Start of MATERIAL SUPPLIED

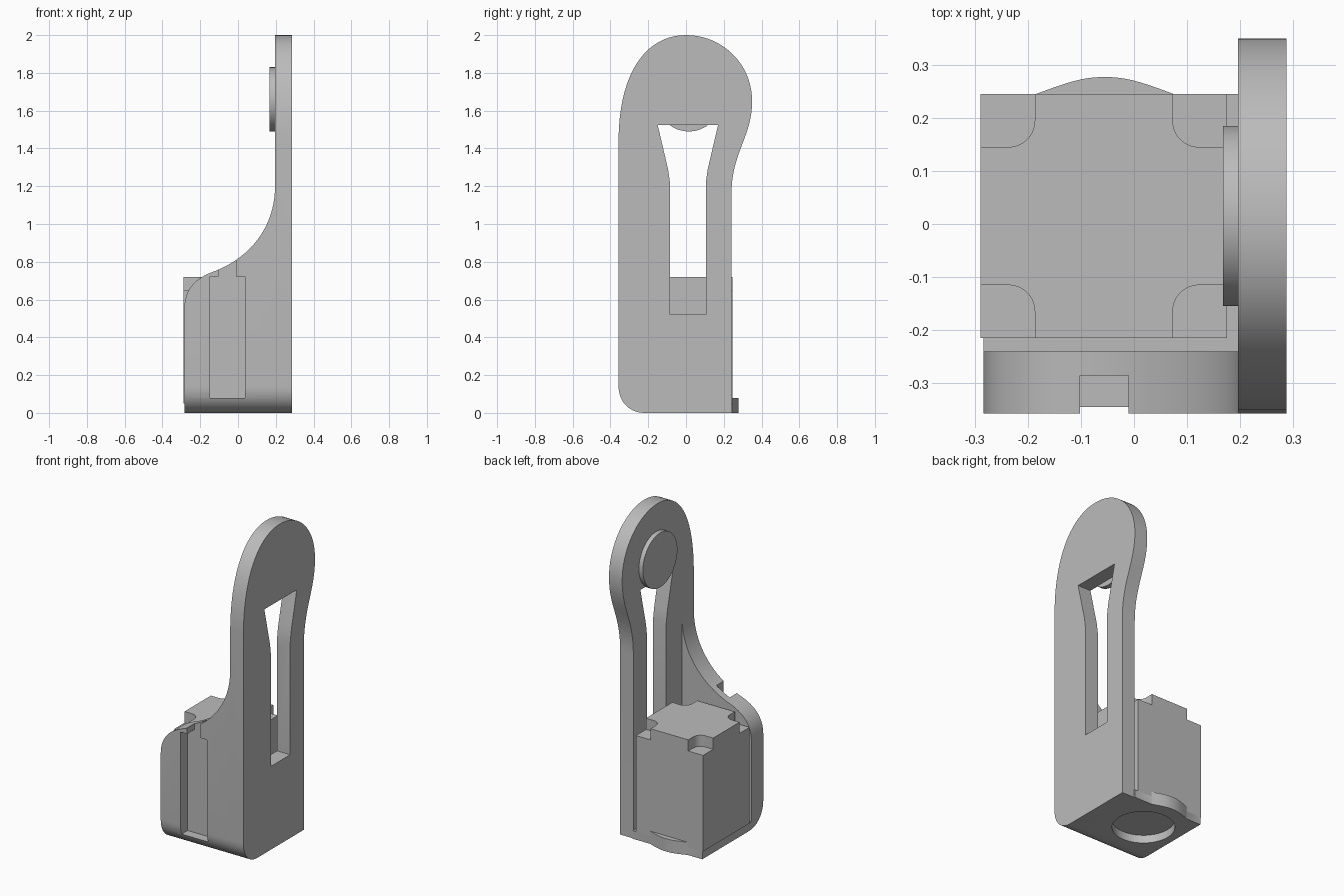
import bpy, bmesh, math
from mathutils import Vector
from mathutils.geometry import interpolate_bezier

if "Cube" in bpy.data.objects:
    bpy.data.objects.remove(bpy.data.objects["Cube"])

grey = bpy.data.materials.new("matte grey")
grey.use_nodes = True
COLOR = (0.5, 0.5, 0.5, 1)
grey.diffuse_color = COLOR
grey.node_tree.nodes["Principled BSDF"].inputs["Base Color"].default_value = COLOR


def bez(a, ha, hb, b, n=20):
    """Points of a Bezier segment, without its last point."""
    return [p.to_2d() for p in interpolate_bezier(*[Vector((*p, 0)) for p in (a, ha, hb, b)], n)][:-1]


def circle(cx, cy, r, n=64):
    return [(cx + r * math.cos(math.tau * i / n), cy + r * math.sin(math.tau * i / n)) for i in range(n)]


def prism(name, profile, axis, lo, hi):
    """Extrude a flat profile along one axis."""
    def place(p, d):
        return {"x": (d, p[0], p[1]), "y": (p[0], d, p[1]), "z": (p[0], p[1], d)}[axis]
    bm = bmesh.new()
    face = bm.faces.new([bm.verts.new(place(p, lo)) for p in profile])
    new = bmesh.ops.extrude_face_region(bm, geom=[face])["geom"]
    bmesh.ops.translate(bm, vec=place((0, 0), hi - lo),
                        verts=[v for v in new if isinstance(v, bmesh.types.BMVert)])
    bmesh.ops.recalc_face_normals(bm, faces=bm.faces)
    mesh = bpy.data.meshes.new(name)
    bm.to_mesh(mesh)
    bm.free()
    mesh.materials.append(grey)
    obj = bpy.data.objects.new(name, mesh)
    bpy.context.collection.objects.link(obj)
    return obj


def rect(x0, x1, y0, y1):
    return [(x0, y0), (x1, y0), (x1, y1), (x0, y1)]


def combine(obj, other, operation):
    """Apply a boolean and drop the helper."""
    mod = obj.modifiers.new("boolean", "BOOLEAN")
    mod.operation, mod.solver, mod.object = operation, "EXACT", other
    bpy.context.view_layer.objects.active = obj
    bpy.ops.object.modifier_apply(modifier=mod.name)
    bpy.data.objects.remove(other)


FRONT = -0.357
rounded_edge = bez((FRONT, 0.14), (FRONT, 0.06), (-0.3, 0), (-0.22, 0), 12) + [(-0.22, 0)]

# Upright plate with rounded head
holder = prism("holder", rounded_edge + [(0.24, 0)]
               + bez((0.24, 1.15), (0.24, 1.38), (0.35, 1.46), (0.35, 1.65))
               + bez((0.35, 1.65), (0.35, 1.85), (0.19, 2), (0, 2))
               + bez((0, 2), (-0.2, 2), (-0.35, 1.82), (FRONT, 1.46))
               + [(FRONT, 1.46)], "x", 0.196, 0.287)

# Front wall and floor, trimmed to a sweeping silhouette
shell = prism("shell", rounded_edge + [(0.245, 0), (0.245, 0.05), (-0.24, 0.05), (-0.24, 1.3), (FRONT, 1.3)],
              "x", -0.284, 0.2)
sweep = prism("sweep", [(0.5, -0.1), (0.5, 1.2)]
              + bez((0.196, 1.2), (0.196, 1.0), (0.08, 0.82), (-0.15, 0.74))
              + bez((-0.15, 0.74), (-0.22, 0.71), (-0.284, 0.66), (-0.284, 0.55))
              + [(-0.284, 0.55), (-0.284, -0.1)], "y", -0.5, 0.5)
combine(shell, sweep, "INTERSECT")
combine(holder, shell, "UNION")

# Round lip at the back of the floor
lip = prism("lip", [(-0.185, 0.22), (0.075, 0.22)]
            + bez((0.075, 0.245), (0.02, 0.265), (-0.01, 0.277), (-0.055, 0.277))
            + bez((-0.055, 0.277), (-0.1, 0.277), (-0.13, 0.265), (-0.185, 0.245))
            + [(-0.185, 0.245)], "z", 0, 0.08)
combine(holder, lip, "UNION")

# Long slot, front cable channel with narrower top, round hole in the floor
cutters = [
    prism("slot", [(-0.085, 0.52), (0.105, 0.52), (0.105, 1.22), (0.115, 1.29),
                   (0.17, 1.525), (-0.15, 1.525), (-0.095, 1.29), (-0.085, 1.22)], "x", 0.1, 0.4),
    prism("channel", rect(-0.148, 0.036, 0.08, 0.722), "y", -0.5, -0.286),
    prism("channel_top", rect(-0.102, -0.01, 0.7, 1.0), "y", -0.5, -0.286),
    prism("floor_hole", circle(-0.057, 0.015, 0.178), "z", -0.1, 0.1),
]
for cutter in cutters:
    combine(holder, cutter, "DIFFERENCE")

# Motor block with four corner notches
CX, CY = -0.057, 0.015
block = prism("motor_block", rect(CX - 0.232, CX + 0.232, CY - 0.23, CY + 0.23), "z", 0.05, 0.72)
for sx in (-1, 1):
    for sy in (-1, 1):
        corner = ([(0.3, 0.13), (0.18, 0.13)]
                  + bez((0.18, 0.13), (0.152, 0.13), (0.13, 0.152), (0.13, 0.18), 10)
                  + [(0.13, 0.18), (0.13, 0.3)])
        corner.pop(1)
        notch = prism("notch", [(CX + sx * x, CY + sy * y) for x, y in corner] + [(CX + sx * 0.3, CY + sy * 0.3)],
                      "z", 0.65, 0.8)
        combine(block, notch, "DIFFERENCE")

# Round pad on the head
pad = prism("head_pad", circle(0.015, 1.66, 0.17), "x", 0.168, 0.2)

for obj in (holder, block, pad):
    bpy.ops.object.select_all(action="DESELECT")
    obj.select_set(True)
    bpy.context.view_layer.objects.active = obj
    bpy.ops.object.shade_smooth_by_angle(angle=math.radians(30))
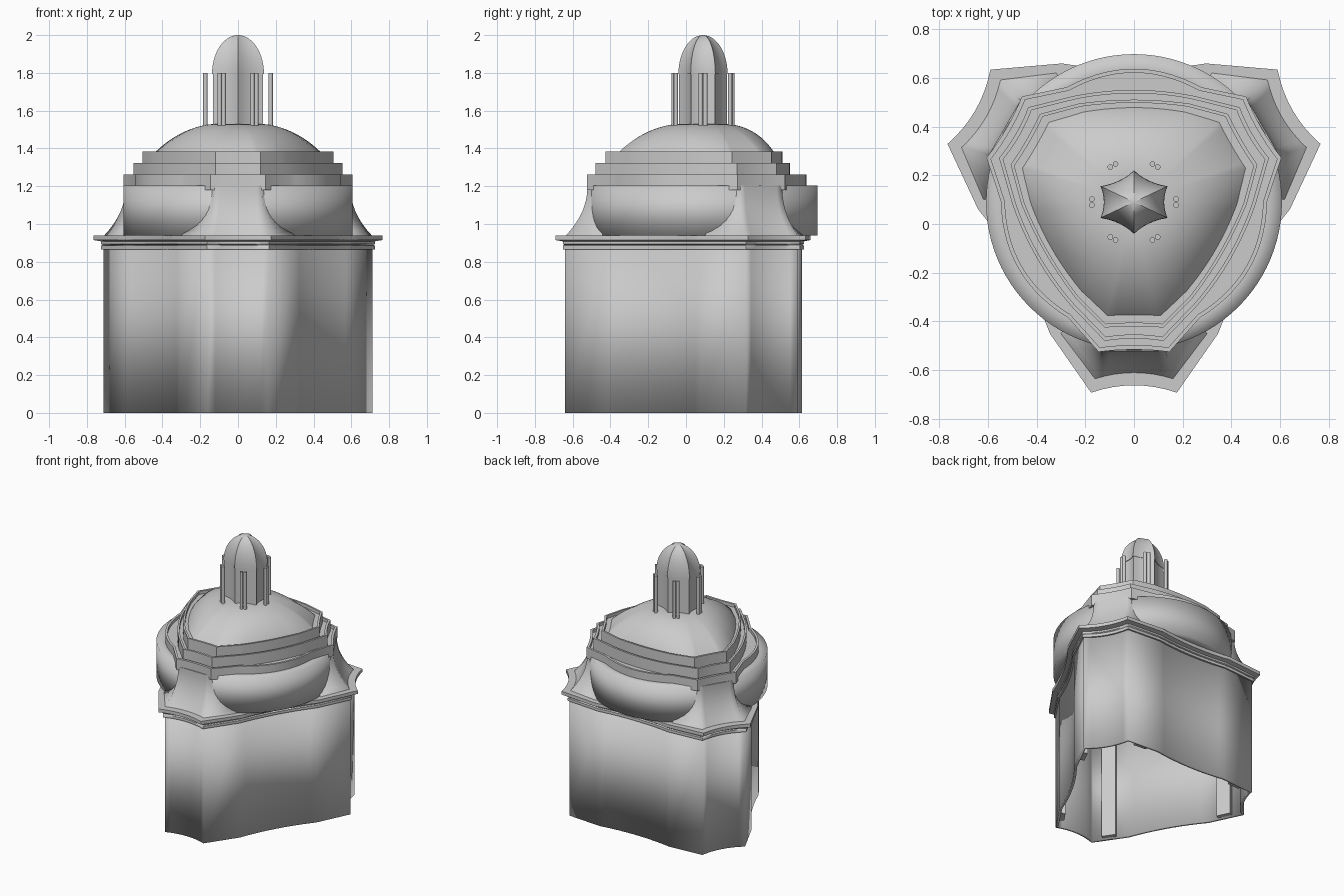
import bpy, math
from mathutils import Vector, Matrix

if "Cube" in bpy.data.objects:
    bpy.data.objects.remove(bpy.data.objects["Cube"], do_unlink=True)

CENTRE_Y = 0.09

stone = bpy.data.materials.new("pale grey stone")
stone.use_nodes = True
grey = (0.6, 0.6, 0.6, 1)
stone.diffuse_color = grey
stone.node_tree.nodes["Principled BSDF"].inputs["Base Color"].default_value = grey


def turn(p, degrees):
    return Matrix.Rotation(math.radians(degrees), 2) @ Vector(p)


def arc(a, mid, b, n):
    """Points of a shallow curve from a through mid to b, without b."""
    a, mid, b = Vector(a), Vector(mid), Vector(b)
    ctrl = 2 * mid - (a + b) / 2
    return [(1 - t) ** 2 * a + 2 * t * (1 - t) * ctrl + t * t * b
            for t in (i / n for i in range(n))]


def plan(tip_w, tip_r, kink_x, kink_y, lobe, sag=0.0):
    """Three-cornered outline: concave tips, angled flanks and curved sides."""
    pts = []
    for k in range(3):
        tip = arc((-tip_w, -tip_r), (0, sag - tip_r), (tip_w, -tip_r), 8)
        side = arc((kink_x, -kink_y), turn((0, -lobe), 60),
                   turn((-kink_x, -kink_y), 120), 14)
        third = tip + [Vector((tip_w, -tip_r))] + side + [turn((-kink_x, -kink_y), 120)]
        pts += [turn(p, 120 * k) for p in third]
    return pts


def circle(r, n):
    return [turn((0, -r), 360 * i / n) for i in range(n)]


def scaled(outline, s):
    return [p * s for p in outline]


def loft(name, rings, caps=True, angle=30):
    """Skin a stack of (outline, height) rings."""
    n = len(rings[0][0])
    verts = [(p.x, p.y, z) for outline, z in rings for p in outline]
    faces = [(r * n + i, r * n + (i + 1) % n, (r + 1) * n + (i + 1) % n, (r + 1) * n + i)
             for r in range(len(rings) - 1) for i in range(n)]
    if caps:
        faces += [tuple(reversed(range(n))), tuple(range(len(verts) - n, len(verts)))]
    me = bpy.data.meshes.new(name)
    me.from_pydata(verts, [], faces)
    me.materials.append(stone)
    me.shade_smooth()
    me.set_sharp_from_angle(angle=math.radians(angle))
    ob = bpy.data.objects.new(name, me)
    ob.location.y = CENTRE_Y
    bpy.context.collection.objects.link(ob)
    return ob


# Open-bottomed lower walls
body = plan(0.16, 0.73, 0.31, 0.51, 0.50, 0.03)
walls = loft("lower_walls", [(body, 0), (body, 0.87)], caps=False, angle=9)
shell = walls.modifiers.new("thickness", "SOLIDIFY")
shell.thickness = 0.02
shell.offset = -1

# Pilasters inside the angled flanks
for k in range(3):
    for side, label in ((-1, "right"), (1, "left")):
        along = Vector((0.15 * side, 0.22)).normalized()
        inward = Vector((-along.y * side, along.x * side))
        mid = Vector((0.235 * side, -0.62)) + inward * 0.015
        foot = [mid - along * 0.05, mid + along * 0.05,
                mid + along * 0.05 + inward * 0.035, mid - along * 0.05 + inward * 0.035]
        foot = [turn(p, 120 * k) for p in (foot if side > 0 else foot[::-1])]
        loft(f"inner_pilaster_{label}_{k + 1}", [(foot, 0.01), (foot, 0.87)])

# Cornice with two thin mouldings under a projecting slab
low = plan(0.165, 0.742, 0.318, 0.518, 0.515, 0.03)
neck = plan(0.162, 0.735, 0.312, 0.512, 0.505, 0.03)
slab = plan(0.176, 0.782, 0.345, 0.54, 0.545, 0.03)
loft("cornice", [(low, 0.865), (low, 0.885), (neck, 0.89), (low, 0.895), (low, 0.908),
                 (slab, 0.915), (slab, 0.94)], angle=50)

# Round drum, softly shaded over its rim
loft("drum", [(circle(0.547, 96), 0.94), (circle(0.607, 96), 0.94),
              (circle(0.607, 96), 1.205), (circle(0.547, 96), 1.205)], angle=100)


# Flared buttress roofs against the drum
def buttress_section(t):
    f = (1 - t) ** 2.2
    tip_w, tip_r = 0.13 + 0.03 * f, 0.612 + 0.113 * f
    root_x, root_y = 0.165 + 0.135 * f, 0.48 + 0.06 * f
    pts = arc((-tip_w, -tip_r), (0, 0.025 * f - tip_r), (tip_w, -tip_r), 8)
    pts += [Vector(p) for p in ((tip_w, -tip_r), (root_x, -root_y),
                                (0.1, -0.3), (-0.1, -0.3), (-root_x, -root_y))]
    return pts


for k, label in enumerate(("front", "back_left", "back_right")):
    steps = [i / 10 for i in range(11)]
    loft(label + "_buttress",
         [([turn(p, 120 * k) for p in buttress_section(t)], 0.94 + 0.265 * t) for t in steps],
         angle=80)

# Three stepped tiers, each a low wall with a narrow lip round a sunken floor
tiers = [("lower_step", (0.145, 0.615, 0.27, 0.475, 0.547, 0.01), 1.205),
         ("middle_step", (0.12, 0.57, 0.255, 0.43, 0.46, 0.01), 1.265),
         ("upper_step", (0.12, 0.515, 0.235, 0.40, 0.42, 0.005), 1.325)]
for name, sizes, z in tiers:
    outline = plan(*sizes)
    inner = scaled(outline, 0.97)
    loft(name, [(outline, z - 0.025), (outline, z + 0.058), (inner, z + 0.058),
                (inner, z + 0.035)])

# Main dome rising from inside the top step, easing from three-cornered to round
base = scaled(plan(*tiers[-1][1]), 0.965)
SPRING = math.radians(55)
rings = []
for i in range(15):
    a = SPRING * (1 - i / 14)
    s = 0.24 + 0.76 * math.sin(a) / math.sin(SPRING)
    height = (math.cos(a) - math.cos(SPRING)) / (1 - math.cos(SPRING))
    round_off = 0.9 * (i / 14)
    rings.append(([p.lerp(p.normalized() * 0.45, round_off) * s for p in base],
                  1.325 + 0.205 * height))
loft("main_dome", rings, angle=40)


# Six-sided lantern with hollowed sides, wider across than deep
def lantern_plan(scale):
    pts = []
    for k in range(6):
        a, b = turn((0, 0.13), 60 * k), turn((0, 0.13), 60 * k + 60)
        pts += arc(a, (a + b) * 0.45, b, 6)
    return [Vector((p.x * 1.22, p.y)) * scale for p in pts]


loft("lantern", [(lantern_plan(0.97), 1.515), (lantern_plan(0.97), 1.8)])
cap = []
for i in range(15):
    a = math.radians(90 * i / 14)
    cap.append((lantern_plan(max(math.cos(a), 0.01)), 1.795 + 0.205 * math.sin(a)))
loft("lantern_cap", cap, angle=28)

# Paired slender columns round the lantern
for k in range(6):
    for j, offset in enumerate((-0.0125, 0.0125)):
        spot = turn((0.173, offset), 60 * k)
        shaft = [p + spot for p in circle(0.0115, 12)]
        loft(f"lantern_column_{k + 1}_{'ab'[j]}", [(shaft, 1.515), (shaft, 1.8)], angle=40)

End of MATERIAL SUPPLIED

> TASK PROMPT: Which lines of the data contain "bmesh"? Copy them all.

> ANSWER BOX:
import bpy, bmesh, math
    bm = bmesh.new()
    new = bmesh.ops.extrude_face_region(bm, geom=[face])["geom"]
    bmesh.ops.translate(bm, vec=place((0, 0), hi - lo),
                        verts=[v for v in new if isinstance(v, bmesh.types.BMVert)])
    bmesh.ops.recalc_face_normals(bm, faces=bm.faces)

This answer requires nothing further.